_What the exercise asks_
Nothing but the lines below between the line holding "for (let i = 0; i < p.count;" and the line holding "for (let z = -0.56;", inclusive, should appear in the answer, each set down exactly.

_Materials provided_

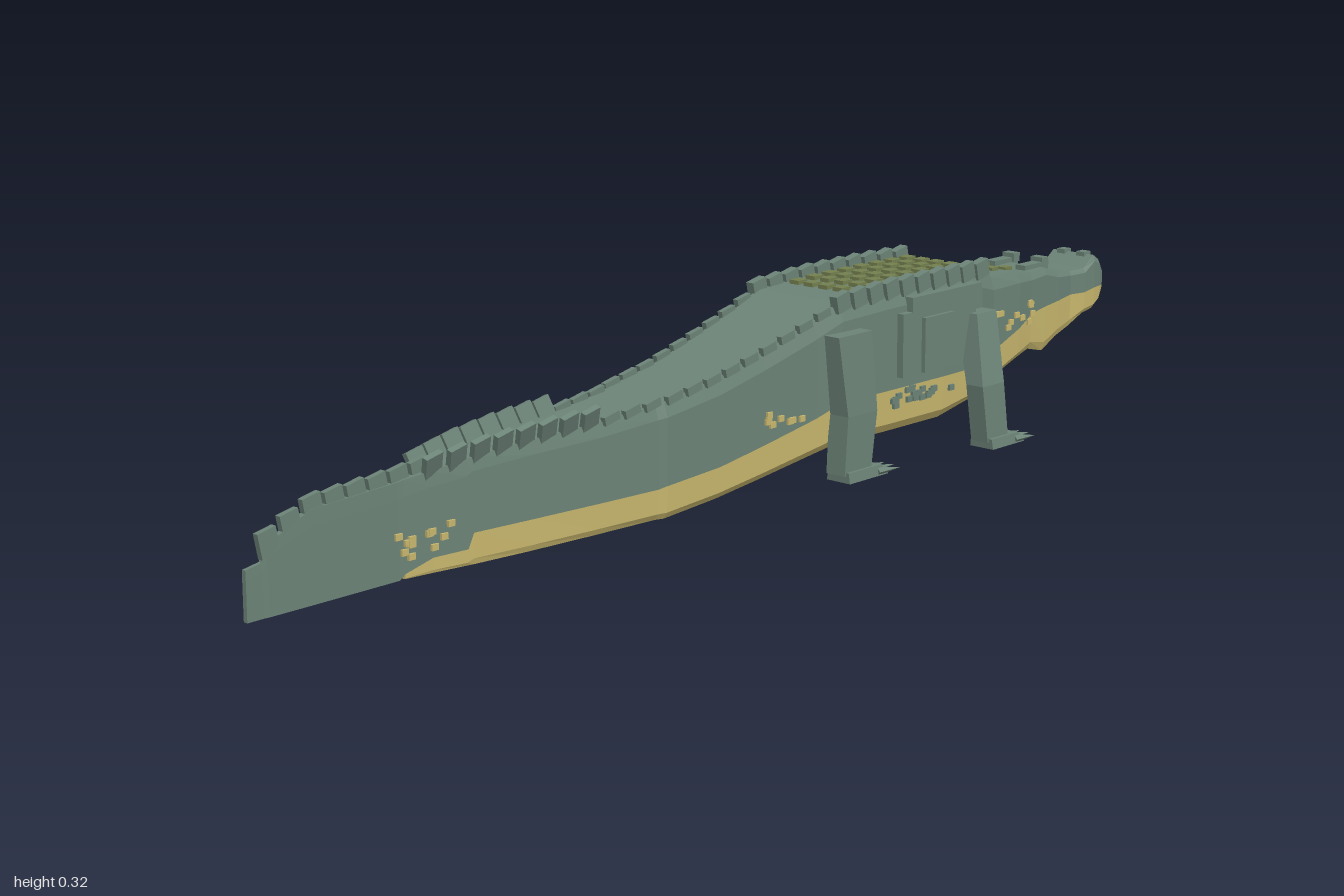
import * as THREE from 'three';

const mat = (name, color) => Object.assign(new THREE.MeshStandardMaterial({ color, flatShading: true }), { name });

// Body stations: z, top, colour split, belly, half width
const stations = [
  [-1, 0.235, 0.205, 0.195, 0.042], [-0.985, 0.255, 0.205, 0.175, 0.047], [-0.965, 0.266, 0.205, 0.165, 0.05],
  [-0.935, 0.245, 0.2, 0.16, 0.05], [-0.9, 0.243, 0.2, 0.14, 0.043], [-0.85, 0.25, 0.197, 0.13, 0.052],
  [-0.8, 0.266, 0.195, 0.112, 0.06], [-0.75, 0.265, 0.19, 0.124, 0.066], [-0.7, 0.273, 0.172, 0.115, 0.076],
  [-0.61, 0.28, 0.145, 0.09, 0.085], [-0.56, 0.3, 0.13, 0.075, 0.098], [-0.45, 0.302, 0.13, 0.056, 0.102],
  [-0.3, 0.302, 0.13, 0.056, 0.102], [-0.18, 0.297, 0.13, 0.058, 0.1], [-0.12, 0.275, 0.112, 0.048, 0.094],
  [0, 0.24, 0.088, 0.03, 0.087], [0.1, 0.214, 0.07, 0.016, 0.081], [0.215, 0.195, 0.06, 0.005, 0.074],
  [0.23, 0.193, 0.056, 0.005, 0.068], [0.35, 0.182, 0.055, 0.004, 0.056], [0.48, 0.178, 0.055, 0.004, 0.044],
  [0.59, 0.17, 0.054, 0.004, 0.03], [0.6, 0.168, 0.03, 0.004, 0.028], [0.66, 0.16, 0.028, 0.004, 0.017],
  [0.71, 0.155, 0.012, 0.004, 0.01], [0.72, 0.153, 0.004, 0.003, 0.009],
  [0.88, 0.145, 0.003, 0.002, 0.006], [0.96, 0.11, 0.003, 0.002, 0.005], [0.97, 0.085, 0.003, 0.002, 0.004], [1, 0.08, 0.003, 0.002, 0.004],
];

// Interpolated station values at z
function at(z) {
  let i = 0;
  while (i < stations.length - 2 && stations[i + 1][0] < z) i++;
  const a = stations[i], b = stations[i + 1], t = (z - a[0]) / (b[0] - a[0]);
  const [, top, split, belly, w] = a.map((v, k) => v + (b[k] - v) * t);
  return { top, split, belly, w };
}

// Skin over a list of matching rings, closed at both ends
function loft(rings) {
  const n = rings[0].length, pos = [];
  const tri = (...p) => p.forEach(v => pos.push(...v));
  for (let i = 0; i < rings.length - 1; i++) {
    for (let j = 0; j < n; j++) {
      const k = (j + 1) % n, a = rings[i][j], b = rings[i][k], c = rings[i + 1][k], d = rings[i + 1][j];
      tri(a, b, c); tri(a, c, d);
    }
  }
  const first = rings[0], last = rings[rings.length - 1];
  for (let j = 1; j < n - 1; j++) { tri(first[0], first[j + 1], first[j]); tri(last[0], last[j], last[j + 1]); }
  const g = new THREE.BufferGeometry();
  g.setAttribute('position', new THREE.Float32BufferAttribute(pos, 3));
  g.computeVertexNormals();
  return g;
}

// Tapered block between two rectangles: [x, y, z, width, depth]
function prism(bottom, top) {
  const g = new THREE.BoxGeometry(1, 1, 1), p = g.attributes.position;
  for (let i = 0; i < p.count; i++) {
    const r = p.getY(i) < 0 ? bottom : top;
    p.setXYZ(i, r[0] + p.getX(i) * r[3], r[1], r[2] + p.getZ(i) * r[4]);
  }
  g.computeVertexNormals();
  return g;
}

export function createModel() {
  const green = mat('hideGreen', 0x6c8377), gold = mat('bellyGold', 0xc9b86e), olive = mat('scuteOlive', 0x74804f);
  const model = new THREE.Group();
  const add = (name, geo, material, x = 0, y = 0, z = 0, parent = model) => {
    const m = new THREE.Mesh(geo, material);
    m.name = name;
    m.position.set(x, y, z);
    parent.add(m);
    return m;
  };
  const box = (name, material, w, h, d, x, y, z) => add(name, new THREE.BoxGeometry(w, h, d), material, x, y, z);
  let seed = 7;
  const rand = () => (seed = (seed * 16807) % 2147483647) / 2147483647;

  // Hide and belly
  add('hide', loft(stations.map(([z, t, s, , w]) => {
    const h = s + (t - s) * 0.82;
    return [[w, s, z], [w, h, z], [w * 0.9, t, z], [-w * 0.9, t, z], [-w, h, z], [-w, s, z]];
  })), green);
  add('belly', loft(stations.filter(s => s[0] < 0.72).map(([z, , s, b, w]) => {
    const l = b + (s - b) * 0.2;
    return [[w, s, z], [-w, s, z], [-w * 0.97, l, z], [-w * 0.87, b, z], [w * 0.87, b, z], [w * 0.97, l, z]];
  })), gold);

  for (const side of [1, -1]) {
    // Flank plates
    box('flankPlate', green, 0.03, 0.11, 0.2, side * 0.1, 0.205, -0.42);
    box('flankPlateOuter', green, 0.02, 0.095, 0.08, side * 0.113, 0.2, -0.41);
    box('shoulderPlate', green, 0.03, 0.04, 0.19, side * 0.1, 0.265, -0.44);

    // Edge scutes along back and tail
    for (let z = -0.56; z < 0.67; z += 0.042) {
      const { top, w } = at(z), back = z < -0.15, tail = z > 0.33;
      const h = back ? 0.03 : tail ? 0.04 : 0.014;
      const s = box('edgeScute', green, back ? 0.016 : 0.01, h, 0.033, side * w * 0.92, top + (tail ? 0.008 : 0.002), z);
      s.rotation.set(0.22, 0, tail ? -side * 0.35 : 0);
    }

    // Eyes, brows and nostrils
    box('brow', green, 0.022, 0.014, 0.07, side * 0.034, 0.267, -0.79);
    box('eye', green, 0.026, 0.016, 0.018, side * 0.032, 0.274, -0.815);
    box('nostril', green, 0.018, 0.008, 0.02, side * 0.022, 0.266, -0.966);

    // Speckles where hide meets belly: z from, z to, y from, y to, material
    const patches = [[0.63, 0.73, 0.035, 0.08, gold, 12], [-0.1, 0, 0.11, 0.14, gold, 8],
      [-0.48, -0.3, 0.1, 0.127, green, 18], [-0.76, -0.6, 0.175, 0.215, gold, 12]];
    for (const [z0, z1, y0, y1, material, n] of patches) {
      for (let i = 0; i < n; i++) {
        const z = z0 + (z1 - z0) * rand(), y = y0 + (y1 - y0) * rand();
        box('speckle', material, 0.008, 0.01, 0.013, side * at(z).w, y, z);
      }
    }

    // Legs: hip or shoulder, knee, ankle, foot
    const legs = [
      { name: 'hindLeg', hip: [0.11, 0.25, -0.18, 0.034, 0.085], knee: [0.115, 0.115, -0.19, 0.042, 0.075], ankle: [0.115, 0.015, -0.18, 0.04, 0.068], foot: [0.118, -0.2, 0.05, 0.1] },
      { name: 'frontLeg', hip: [0.108, 0.235, -0.53, 0.045, 0.055], knee: [0.147, 0.115, -0.508, 0.036, 0.06], ankle: [0.15, 0.015, -0.52, 0.036, 0.058], foot: [0.152, -0.54, 0.05, 0.09] },
    ];
    for (const { name, hip, knee, ankle, foot } of legs) {
      const leg = new THREE.Group();
      leg.name = name;
      model.add(leg);
      const flip = r => [side * r[0], ...r.slice(1)];
      add('upperLeg', prism(flip(knee), flip(hip)), green, 0, 0, 0, leg);
      add('lowerLeg', prism(flip(ankle), flip(knee)), green, 0, 0, 0, leg);
      const [x, z, w, d] = foot;
      add('foot', prism([side * x, 0.003, z, w, d], [side * x, 0.021, z + 0.008, w * 0.9, d * 0.85]), green, 0, 0, 0, leg);
      for (let i = 0; i < 4; i++) {
        const t = i / 3 - 0.5;
        const claw = add('claw', new THREE.ConeGeometry(0.008, 0.05, 4), green, side * x + t * w * 1.05, 0.01, z - d / 2 - 0.012 + Math.abs(t) * 0.025, leg);
        claw.rotation.set(-Math.PI / 2, 0, t * -0.4);
      }
    }
  }

  // Rows of back and neck scutes
  for (let z = -0.55; z < -0.23; z += 0.042) {
    for (let i = -2; i <= 2; i++) box('backScute', olive, 0.02, 0.009, 0.024, i * 0.032, at(z).top + 0.002, z);
  }
  for (const z of [-0.72, -0.68, -0.64]) {
    for (const x of [-0.025, 0.025]) box('neckScute', olive, 0.018, 0.008, 0.02, x, at(z).top + 0.002, z);
  }

  // Single crest towards the tail tip
  for (let z = 0.67; z < 0.96; z += 0.041) {
    box('tailCrest', green, 0.01, 0.04, 0.034, 0, at(z).top, z).rotation.x = 0.2;
  }
  return model;
}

_Response area_
  for (let i = 0; i < p.count; i++) {
    const r = p.getY(i) < 0 ? bottom : top;
    p.setXYZ(i, r[0] + p.getX(i) * r[3], r[1], r[2] + p.getZ(i) * r[4]);
  }
  g.computeVertexNormals();
  return g;
}

export function createModel() {
  const green = mat('hideGreen', 0x6c8377), gold = mat('bellyGold', 0xc9b86e), olive = mat('scuteOlive', 0x74804f);
  const model = new THREE.Group();
  const add = (name, geo, material, x = 0, y = 0, z = 0, parent = model) => {
    const m = new THREE.Mesh(geo, material);
    m.name = name;
    m.position.set(x, y, z);
    parent.add(m);
    return m;
  };
  const box = (name, material, w, h, d, x, y, z) => add(name, new THREE.BoxGeometry(w, h, d), material, x, y, z);
  let seed = 7;
  const rand = () => (seed = (seed * 16807) % 2147483647) / 2147483647;

  // Hide and belly
  add('hide', loft(stations.map(([z, t, s, , w]) => {
    const h = s + (t - s) * 0.82;
    return [[w, s, z], [w, h, z], [w * 0.9, t, z], [-w * 0.9, t, z], [-w, h, z], [-w, s, z]];
  })), green);
  add('belly', loft(stations.filter(s => s[0] < 0.72).map(([z, , s, b, w]) => {
    const l = b + (s - b) * 0.2;
    return [[w, s, z], [-w, s, z], [-w * 0.97, l, z], [-w * 0.87, b, z], [w * 0.87, b, z], [w * 0.97, l, z]];
  })), gold);

  for (const side of [1, -1]) {
    // Flank plates
    box('flankPlate', green, 0.03, 0.11, 0.2, side * 0.1, 0.205, -0.42);
    box('flankPlateOuter', green, 0.02, 0.095, 0.08, side * 0.113, 0.2, -0.41);
    box('shoulderPlate', green, 0.03, 0.04, 0.19, side * 0.1, 0.265, -0.44);

    // Edge scutes along back and tail
    for (let z = -0.56; z < 0.67; z += 0.042) {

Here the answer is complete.